Despite this definite interest, Ghost Recon is underrepresented within the eSports sphere. Why is this, and what is it that makes us so sure the series could reach major eSports success on the world stage?
Consistency is Key
When it comes to success as an eSports game, the biggest names tend to depend on just one or two key factors. The first is an overwhelming level of success on the world stage, and the second is building consistent brand interest through multiple iterations.
If we take a look at what XYGaming lists as top games in terms of prize pools for the last three years, we can see these factors in action. The top places here go to DOTA 2, League of Legends and Counter-Strike: Global Offensive, while the other spots go down to either sequels to popular series, or Smite, which succeeds on the coattails of the then explosive MOBA genre, as detailed by Red Bull.
There is no denying that Ghost Recon and the entire Tom Clancy brand are some of the most successful and best in the business, selling 76 million copies up to just 2013, and with 60 million players currently engaged with these games, but this comes with an issue. That is that these are spread over many different games, with differing game styles which often change considerably between the different versions.
Even just the Ghost Recon series has changed hugely over the years until it adopted the open-world model we see today with Wildlands. DOTA 2 and CS:GO, on the other hand, have stayed extremely close to their base model. This not only helps maximum engagement over consistent base gameplay, but it also gives a level of consistency to fans and even punters of the eSports scene.
In short, everybody knows what they are in for, and combined with the contributing surrounding fan and betting infrastructure, maintaining interest over generations become much easier.
Finding the Winning Formula
Wildlands sold around 1.62 million units in the first week at retail alone, according to VGChartz, so we know that the base level of interest is there. We also know that the game does have an interested eSports and PvP scene, with tournaments and teams already set up between the biggest and best players.
So how will Ghost Recon push this into mainstream eSports success? In our opinion, there are two options. The first is that they could either keep changing the formula until they hit the jackpot as Rainbow Six did with Siege, or they could keep building the same brand name as they have with Wildlands.
Ghost Recon, after all, is no stranger to making significant changes to the base gameplay as they have over the years with the likes of Advanced Warfighter, Shadow Wars, and Wildlands, but we would say that maintaining the individuality of each of these series would be the best way forward. Keep the Wildlands series going, keep working on making the game great, fix what needs fixing, learn what lessons could be learned from Siege and, finally, get Ubisoft itself to start backing the tournament scene.
As publishers of the game, Ubisoft themselves bears considerable responsibility for helping maintain interest in the competitive scene.

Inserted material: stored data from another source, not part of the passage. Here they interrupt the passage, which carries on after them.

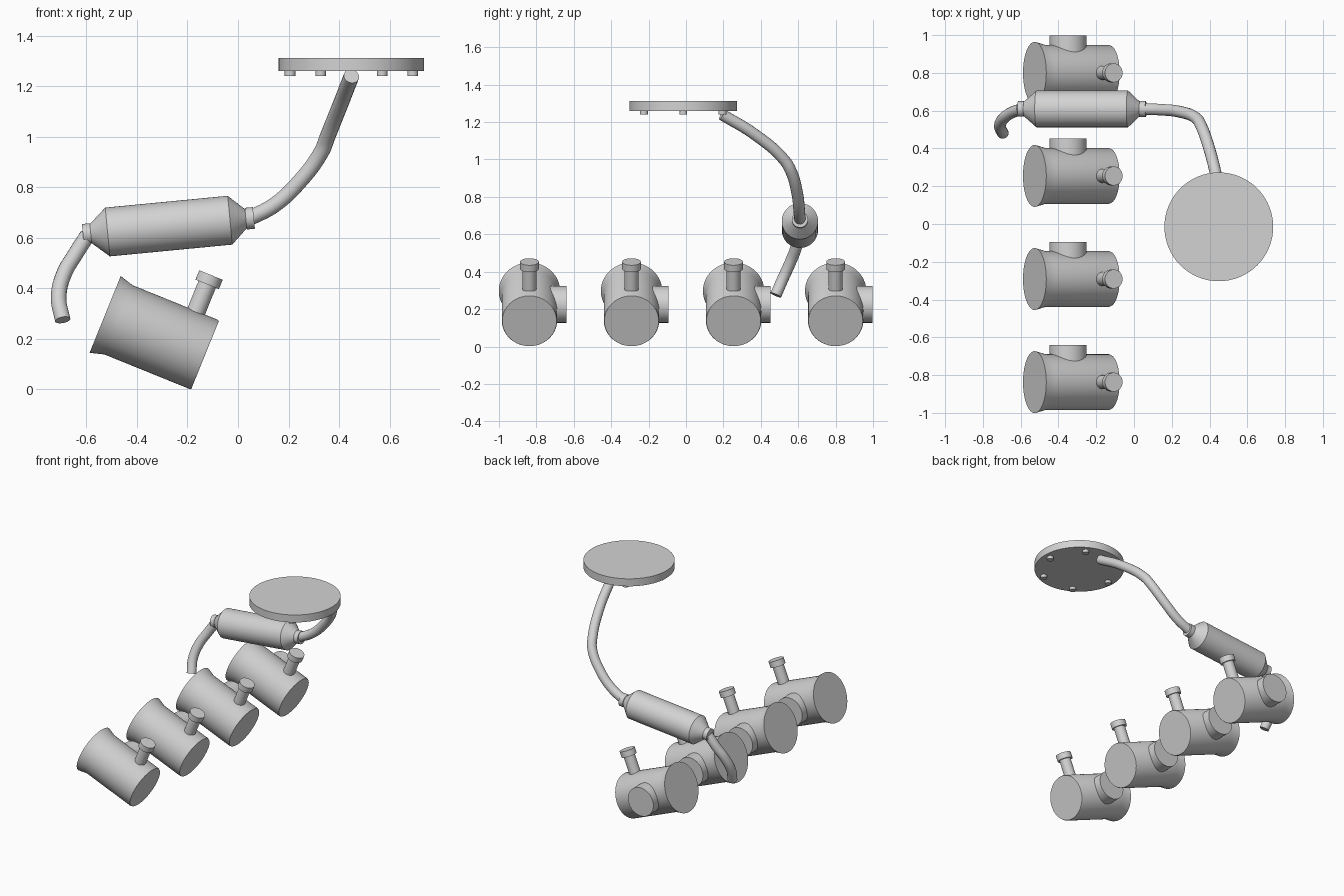
import bpy, bmesh, math
from mathutils import Vector

if "Cube" in bpy.data.objects:
    bpy.data.objects.remove(bpy.data.objects["Cube"])

GREY = (0.65, 0.65, 0.65, 1)
metal = bpy.data.materials.new("light grey")
metal.use_nodes = True
metal.diffuse_color = GREY
metal.node_tree.nodes["Principled BSDF"].inputs["Base Color"].default_value = GREY


def finish(obj):
    obj.data.materials.clear()
    obj.data.materials.append(metal)
    bpy.ops.object.select_all(action="DESELECT")
    obj.select_set(True)
    bpy.context.view_layer.objects.active = obj
    bpy.ops.object.shade_smooth_by_angle(angle=math.radians(30))


def lathe(name, profile, origin, axis, sides=48):
    """Closed solid of revolution from (distance along axis, radius) pairs."""
    bm = bmesh.new()
    rings = []
    for h, r in profile:
        ring = bmesh.ops.create_circle(bm, segments=sides, radius=r)["verts"]
        for v in ring:
            v.co.z = h
        rings.append(ring)
    for a, b in zip(rings, rings[1:]):
        for i in range(sides):
            j = (i + 1) % sides
            bm.faces.new((a[i], a[j], b[j], b[i]))
    bm.faces.new(rings[0])
    bm.faces.new(rings[-1])
    bmesh.ops.recalc_face_normals(bm, faces=bm.faces)
    mesh = bpy.data.meshes.new(name)
    bm.to_mesh(mesh)
    bm.free()
    obj = bpy.data.objects.new(name, mesh)
    bpy.context.collection.objects.link(obj)
    obj.location = origin
    obj.rotation_mode = "QUATERNION"
    obj.rotation_quaternion = Vector(axis).to_track_quat("Z", "Y")
    finish(obj)


def pipe(name, points, radius):
    """Round pipe swept along a smooth path with closed ends."""
    curve = bpy.data.curves.new(name, "CURVE")
    curve.dimensions = "3D"
    curve.bevel_depth = radius
    curve.bevel_resolution = 6
    curve.resolution_u = 10
    curve.use_fill_caps = True
    spline = curve.splines.new("BEZIER")
    spline.bezier_points.add(len(points) - 1)
    for bp, p in zip(spline.bezier_points, points):
        bp.co = p
        bp.handle_left_type = bp.handle_right_type = "AUTO"
    obj = bpy.data.objects.new(name, curve)
    bpy.context.collection.objects.link(obj)
    bpy.ops.object.select_all(action="DESELECT")
    obj.select_set(True)
    bpy.context.view_layer.objects.active = obj
    bpy.ops.object.convert(target="MESH")
    finish(bpy.context.view_layer.objects.active)


# Row of four tilted canisters, each with flared rim, side port and capped neck
tilt = math.radians(22.07)
along = Vector((math.cos(tilt), 0, -math.sin(tilt)))
up = Vector((math.sin(tilt), 0, math.cos(tilt)))
for n in range(4):
    y = -0.837 + n * 0.5457
    tag = str(n + 1)
    lathe("canister_body_" + tag,
          [(0, 0.164), (0.057, 0.148), (0.42, 0.148), (0.427, 0.145)],
          (-0.526, y, 0.297), along, 64)
    lathe("side_port_" + tag, [(0, 0.098), (0.197, 0.098)],
          (-0.349, y, 0.225), (0, 1, 0))
    cap_top = Vector((-0.107, y, 0.453))
    lathe("neck_" + tag, [(0, 0.037), (0.2, 0.037)], cap_top - up * 0.23, up)
    lathe("neck_cap_" + tag, [(0, 0.05), (0.04, 0.05)], cap_top - up * 0.04, up)

# Muffler with tapered ends and collars
lathe("muffler",
      [(0, 0.041), (0.031, 0.041), (0.031, 0.038), (0.098, 0.097),
       (0.585, 0.097), (0.648, 0.038), (0.648, 0.043), (0.68, 0.043)],
      (-0.614, 0.609, 0.614), (0.645, 0, 0.062), 64)

# Inlet and tail pipes
pipe("inlet_pipe",
     [(0.449, 0.193, 1.24), (0.408, 0.366, 1.135), (0.354, 0.523, 1.0),
      (0.33, 0.56, 0.94), (0.243, 0.594, 0.822), (0.144, 0.605, 0.73),
      (0.04, 0.609, 0.675)], 0.031)
pipe("tail_pipe",
     [(-0.596, 0.608, 0.61), (-0.646, 0.59, 0.532), (-0.69, 0.56, 0.455),
      (-0.71, 0.518, 0.362), (-0.694, 0.48, 0.275)], 0.031)

# Round flange plate with a ring of bolts beneath
lathe("flange_plate", [(0, 0.288), (0.052, 0.288)], (0.449, -0.015, 1.26), (0, 0, 1), 64)
for k in range(6):
    a = k * math.tau / 6
    lathe("flange_bolt_" + str(k + 1), [(0, 0.021), (0.03, 0.021)],
          (0.449 + 0.243 * math.cos(a), -0.015 + 0.243 * math.sin(a), 1.24),
          (0, 0, 1), 24)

While, at the moment at least, they seem to have thrown all of their eggs in the Siege basket, it should be noted that prize pools and backing from publishers can do great things to helping boost player numbers.
The fighting game series Street Fighter, for example, saw a considerable let-down with Street Fighter 5. Many players don’t think much of it, yet because Capcom offers such huge prize pool, including the first prize of $120,000, numbers on both the casual and professional scene remain strong as a result.
If Ubisoft did this with the likes of Wildlands, a game which actually has fantastic base-gameplay, then there is no telling what heights the eSports popularity of the Ghost Recon series could reach. We might not be the most unbiased, but we’d watch it over another 3-lane MOBA tournament any day of the week.